_EXERCISE BRIEF_
This exercise asks for an exact copy of every entry below, with pictures omitted.

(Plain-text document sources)
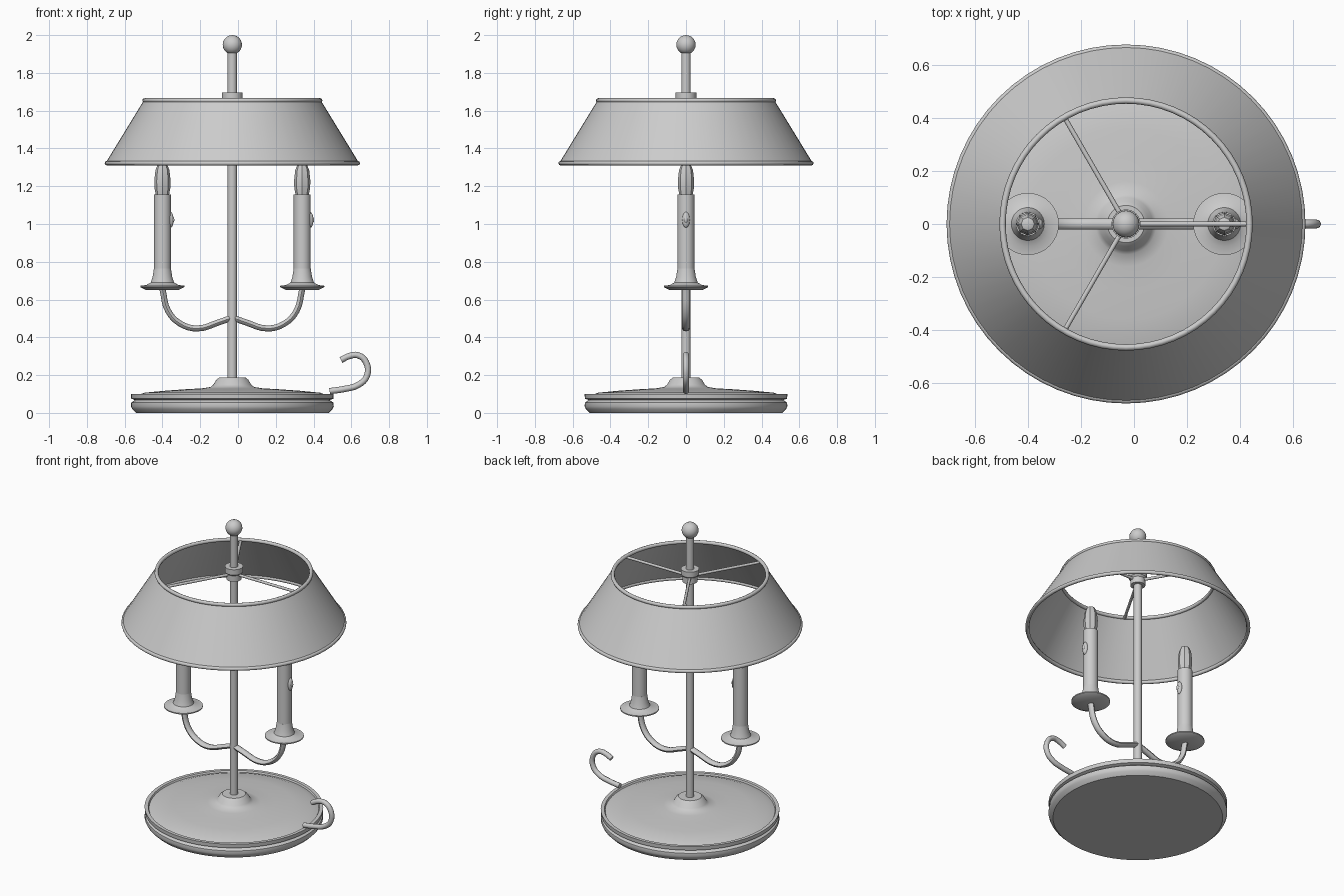
import bpy, bmesh, math
from mathutils import Vector

if "Cube" in bpy.data.objects:
    bpy.data.objects.remove(bpy.data.objects["Cube"])

AX = -0.03      # x of the lamp's axis
ARM = 0.37      # distance from axis to each candle

metal = bpy.data.materials.new("grey_metal")
metal.diffuse_color = (0.6, 0.6, 0.6, 1)
metal.use_nodes = True
metal.node_tree.nodes["Principled BSDF"].inputs["Base Color"].default_value = metal.diffuse_color


def finish(obj, angle=35):
    obj.data.materials.append(metal)
    bpy.ops.object.select_all(action='DESELECT')
    obj.select_set(True)
    bpy.context.view_layer.objects.active = obj
    bpy.ops.object.shade_smooth_by_angle(angle=math.radians(angle))
    return obj


def lathe(name, profile, x=AX, segs=64, closed=False, angle=35):
    """Spin a (radius, z) profile round a vertical axis at x."""
    bm = bmesh.new()
    rings = []
    for r, z in profile:
        if r == 0:
            rings.append([bm.verts.new((x, 0, z))] * segs)
        else:
            rings.append([bm.verts.new((x + r * math.cos(math.tau * i / segs),
                                        r * math.sin(math.tau * i / segs), z))
                          for i in range(segs)])
    pairs = list(zip(rings, rings[1:]))
    if closed:
        pairs.append((rings[-1], rings[0]))
    for a, b in pairs:
        for i in range(segs):
            j = (i + 1) % segs
            bm.faces.new(dict.fromkeys((a[i], a[j], b[j], b[i])))
    bmesh.ops.recalc_face_normals(bm, faces=bm.faces)
    me = bpy.data.meshes.new(name)
    bm.to_mesh(me)
    bm.free()
    obj = bpy.data.objects.new(name, me)
    bpy.context.collection.objects.link(obj)
    return finish(obj, angle)


def tube(name, pts, radius, y_scale=1.0, smooth=True):
    """Round bar along a path; y_scale widens it sideways."""
    cu = bpy.data.curves.new(name, 'CURVE')
    cu.dimensions = '3D'
    cu.bevel_depth = radius
    cu.bevel_resolution = 2
    cu.use_fill_caps = True
    cu.resolution_u = 4
    if smooth:
        sp = cu.splines.new('BEZIER')
        sp.bezier_points.add(len(pts) - 1)
        for p, co in zip(sp.bezier_points, pts):
            p.co = co
            p.handle_left_type = p.handle_right_type = 'AUTO'
    else:
        sp = cu.splines.new('POLY')
        sp.points.add(len(pts) - 1)
        for p, co in zip(sp.points, pts):
            p.co = (*co, 1)
    obj = bpy.data.objects.new(name, cu)
    bpy.context.collection.objects.link(obj)
    bpy.ops.object.select_all(action='DESELECT')
    obj.select_set(True)
    bpy.context.view_layer.objects.active = obj
    bpy.ops.object.convert(target='MESH')
    obj = bpy.context.object
    for v in obj.data.vertices:
        v.co.y *= y_scale
    return finish(obj, 50)


def ball(name, loc, scale):
    bpy.ops.mesh.primitive_uv_sphere_add(segments=24, ring_count=12, radius=1, location=loc)
    obj = bpy.context.object
    obj.name = name
    obj.scale = scale
    bpy.ops.object.transform_apply(location=False, rotation=False, scale=True)
    return finish(obj, 40)


# Dished base with grooved rim and central pedestal
lathe("base", [(0, 0), (0.51, 0), (0.53, 0.02), (0.537, 0.035), (0.535, 0.055),
               (0.515, 0.068), (0.535, 0.075), (0.537, 0.1), (0.515, 0.1),
               (0.51, 0.09), (0.465, 0.107), (0.36, 0.117), (0.25, 0.125),
               (0.16, 0.13), (0.115, 0.137), (0.1, 0.15), (0.085, 0.175),
               (0.07, 0.187), (0, 0.187)])

# Pole, collar and finial
lathe("pole", [(0, 0.15), (0.025, 0.15), (0.025, 1.92), (0, 1.92)], segs=12)
lathe("collar", [(0, 1.61), (0.045, 1.61), (0.045, 1.65), (0.055, 1.66),
                 (0.055, 1.695), (0, 1.695)], segs=24)
ball("finial", (AX, 0, 1.949), (0.051,) * 3)

# Thin conical shade with beaded rims
lathe("shade", [(0.67, 1.325), (0.468, 1.655), (0.461, 1.652), (0.662, 1.323)], closed=True)
for name, r, z in (("shade_top_rim", 0.465, 1.654), ("shade_bottom_rim", 0.664, 1.322)):
    lathe(name, [(r + 0.012 * math.cos(math.tau * k / 8),
                  z + 0.012 * math.sin(math.tau * k / 8)) for k in range(8)],
          closed=True, angle=50)

# Three spokes from the collar to the shade
for k in range(3):
    a = math.tau * k / 3
    d = Vector((math.cos(a), math.sin(a), 0))
    c = Vector((AX, 0, 1.645))
    tube("spoke", [c + d * 0.03, c + d * 0.462], 0.009, smooth=False)

# Two curved arms, each with drip cup, candle, bulb and switch
arm_path = [(0, 0.505), (0.07, 0.48), (0.185, 0.447), (0.275, 0.472),
            (0.34, 0.54), (0.37, 0.655)]
for side, s in (("left", -1), ("right", 1)):
    x = AX + s * ARM
    tube(side + "_arm", [(AX + s * px, 0, pz) for px, pz in arm_path], 0.016, 1.35)
    lathe(side + "_drip_cup", [(0, 0.65), (0.085, 0.65), (0.117, 0.666), (0.117, 0.673),
                               (0.085, 0.677), (0.062, 0.69), (0.052, 0.72),
                               (0.045, 0.765), (0, 0.765)], x, 32)
    lathe(side + "_candle", [(0, 0.76), (0.045, 0.76), (0.045, 1.155), (0, 1.155)], x, 24)
    lathe(side + "_bulb", [(0, 1.15), (0.034, 1.15), (0.042, 1.19), (0.043, 1.23),
                           (0.037, 1.285), (0.025, 1.315), (0, 1.325)], x, 8)
    ball(side + "_switch_plate", (x + 0.043, 0, 1.022), (0.016, 0.02, 0.042))
    ball(side + "_switch_knob", (x + 0.055, 0, 1.022), (0.008, 0.01, 0.016))

# Hooked carrying handle on the right of the base
hook = [(0.485, 0.115), (0.565, 0.127), (0.635, 0.147), (0.682, 0.195),
        (0.678, 0.268), (0.635, 0.305), (0.59, 0.301), (0.545, 0.28)]
tube("handle", [(px, 0, pz) for px, pz in hook], 0.0165)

_SOLUTION TO THE PROBLEM_
import bpy, bmesh, math
from mathutils import Vector

if "Cube" in bpy.data.objects:
    bpy.data.objects.remove(bpy.data.objects["Cube"])

AX = -0.03      # x of the lamp's axis
ARM = 0.37      # distance from axis to each candle

metal = bpy.data.materials.new("grey_metal")
metal.diffuse_color = (0.6, 0.6, 0.6, 1)
metal.use_nodes = True
metal.node_tree.nodes["Principled BSDF"].inputs["Base Color"].default_value = metal.diffuse_color


def finish(obj, angle=35):
    obj.data.materials.append(metal)
    bpy.ops.object.select_all(action='DESELECT')
    obj.select_set(True)
    bpy.context.view_layer.objects.active = obj
    bpy.ops.object.shade_smooth_by_angle(angle=math.radians(angle))
    return obj


def lathe(name, profile, x=AX, segs=64, closed=False, angle=35):
    """Spin a (radius, z) profile round a vertical axis at x."""
    bm = bmesh.new()
    rings = []
    for r, z in profile:
        if r == 0:
            rings.append([bm.verts.new((x, 0, z))] * segs)
        else:
            rings.append([bm.verts.new((x + r * math.cos(math.tau * i / segs),
                                        r * math.sin(math.tau * i / segs), z))
                          for i in range(segs)])
    pairs = list(zip(rings, rings[1:]))
    if closed:
        pairs.append((rings[-1], rings[0]))
    for a, b in pairs:
        for i in range(segs):
            j = (i + 1) % segs
            bm.faces.new(dict.fromkeys((a[i], a[j], b[j], b[i])))
    bmesh.ops.recalc_face_normals(bm, faces=bm.faces)
    me = bpy.data.meshes.new(name)
    bm.to_mesh(me)
    bm.free()
    obj = bpy.data.objects.new(name, me)
    bpy.context.collection.objects.link(obj)
    return finish(obj, angle)


def tube(name, pts, radius, y_scale=1.0, smooth=True):
    """Round bar along a path; y_scale widens it sideways."""
    cu = bpy.data.curves.new(name, 'CURVE')
    cu.dimensions = '3D'
    cu.bevel_depth = radius
    cu.bevel_resolution = 2
    cu.use_fill_caps = True
    cu.resolution_u = 4
    if smooth:
        sp = cu.splines.new('BEZIER')
        sp.bezier_points.add(len(pts) - 1)
        for p, co in zip(sp.bezier_points, pts):
            p.co = co
            p.handle_left_type = p.handle_right_type = 'AUTO'
    else:
        sp = cu.splines.new('POLY')
        sp.points.add(len(pts) - 1)
        for p, co in zip(sp.points, pts):
            p.co = (*co, 1)
    obj = bpy.data.objects.new(name, cu)
    bpy.context.collection.objects.link(obj)
    bpy.ops.object.select_all(action='DESELECT')
    obj.select_set(True)
    bpy.context.view_layer.objects.active = obj
    bpy.ops.object.convert(target='MESH')
    obj = bpy.context.object
    for v in obj.data.vertices:
        v.co.y *= y_scale
    return finish(obj, 50)


def ball(name, loc, scale):
    bpy.ops.mesh.primitive_uv_sphere_add(segments=24, ring_count=12, radius=1, location=loc)
    obj = bpy.context.object
    obj.name = name
    obj.scale = scale
    bpy.ops.object.transform_apply(location=False, rotation=False, scale=True)
    return finish(obj, 40)


# Dished base with grooved rim and central pedestal
lathe("base", [(0, 0), (0.51, 0), (0.53, 0.02), (0.537, 0.035), (0.535, 0.055),
               (0.515, 0.068), (0.535, 0.075), (0.537, 0.1), (0.515, 0.1),
               (0.51, 0.09), (0.465, 0.107), (0.36, 0.117), (0.25, 0.125),
               (0.16, 0.13), (0.115, 0.137), (0.1, 0.15), (0.085, 0.175),
               (0.07, 0.187), (0, 0.187)])

# Pole, collar and finial
lathe("pole", [(0, 0.15), (0.025, 0.15), (0.025, 1.92), (0, 1.92)], segs=12)
lathe("collar", [(0, 1.61), (0.045, 1.61), (0.045, 1.65), (0.055, 1.66),
                 (0.055, 1.695), (0, 1.695)], segs=24)
ball("finial", (AX, 0, 1.949), (0.051,) * 3)

# Thin conical shade with beaded rims
lathe("shade", [(0.67, 1.325), (0.468, 1.655), (0.461, 1.652), (0.662, 1.323)], closed=True)
for name, r, z in (("shade_top_rim", 0.465, 1.654), ("shade_bottom_rim", 0.664, 1.322)):
    lathe(name, [(r + 0.012 * math.cos(math.tau * k / 8),
                  z + 0.012 * math.sin(math.tau * k / 8)) for k in range(8)],
          closed=True, angle=50)

# Three spokes from the collar to the shade
for k in range(3):
    a = math.tau * k / 3
    d = Vector((math.cos(a), math.sin(a), 0))
    c = Vector((AX, 0, 1.645))
    tube("spoke", [c + d * 0.03, c + d * 0.462], 0.009, smooth=False)

# Two curved arms, each with drip cup, candle, bulb and switch
arm_path = [(0, 0.505), (0.07, 0.48), (0.185, 0.447), (0.275, 0.472),
            (0.34, 0.54), (0.37, 0.655)]
for side, s in (("left", -1), ("right", 1)):
    x = AX + s * ARM
    tube(side + "_arm", [(AX + s * px, 0, pz) for px, pz in arm_path], 0.016, 1.35)
    lathe(side + "_drip_cup", [(0, 0.65), (0.085, 0.65), (0.117, 0.666), (0.117, 0.673),
                               (0.085, 0.677), (0.062, 0.69), (0.052, 0.72),
                               (0.045, 0.765), (0, 0.765)], x, 32)
    lathe(side + "_candle", [(0, 0.76), (0.045, 0.76), (0.045, 1.155), (0, 1.155)], x, 24)
    lathe(side + "_bulb", [(0, 1.15), (0.034, 1.15), (0.042, 1.19), (0.043, 1.23),
                           (0.037, 1.285), (0.025, 1.315), (0, 1.325)], x, 8)
    ball(side + "_switch_plate", (x + 0.043, 0, 1.022), (0.016, 0.02, 0.042))
    ball(side + "_switch_knob", (x + 0.055, 0, 1.022), (0.008, 0.01, 0.016))

# Hooked carrying handle on the right of the base
hook = [(0.485, 0.115), (0.565, 0.127), (0.635, 0.147), (0.682, 0.195),
        (0.678, 0.268), (0.635, 0.305), (0.59, 0.301), (0.545, 0.28)]
tube("handle", [(px, 0, pz) for px, pz in hook], 0.0165)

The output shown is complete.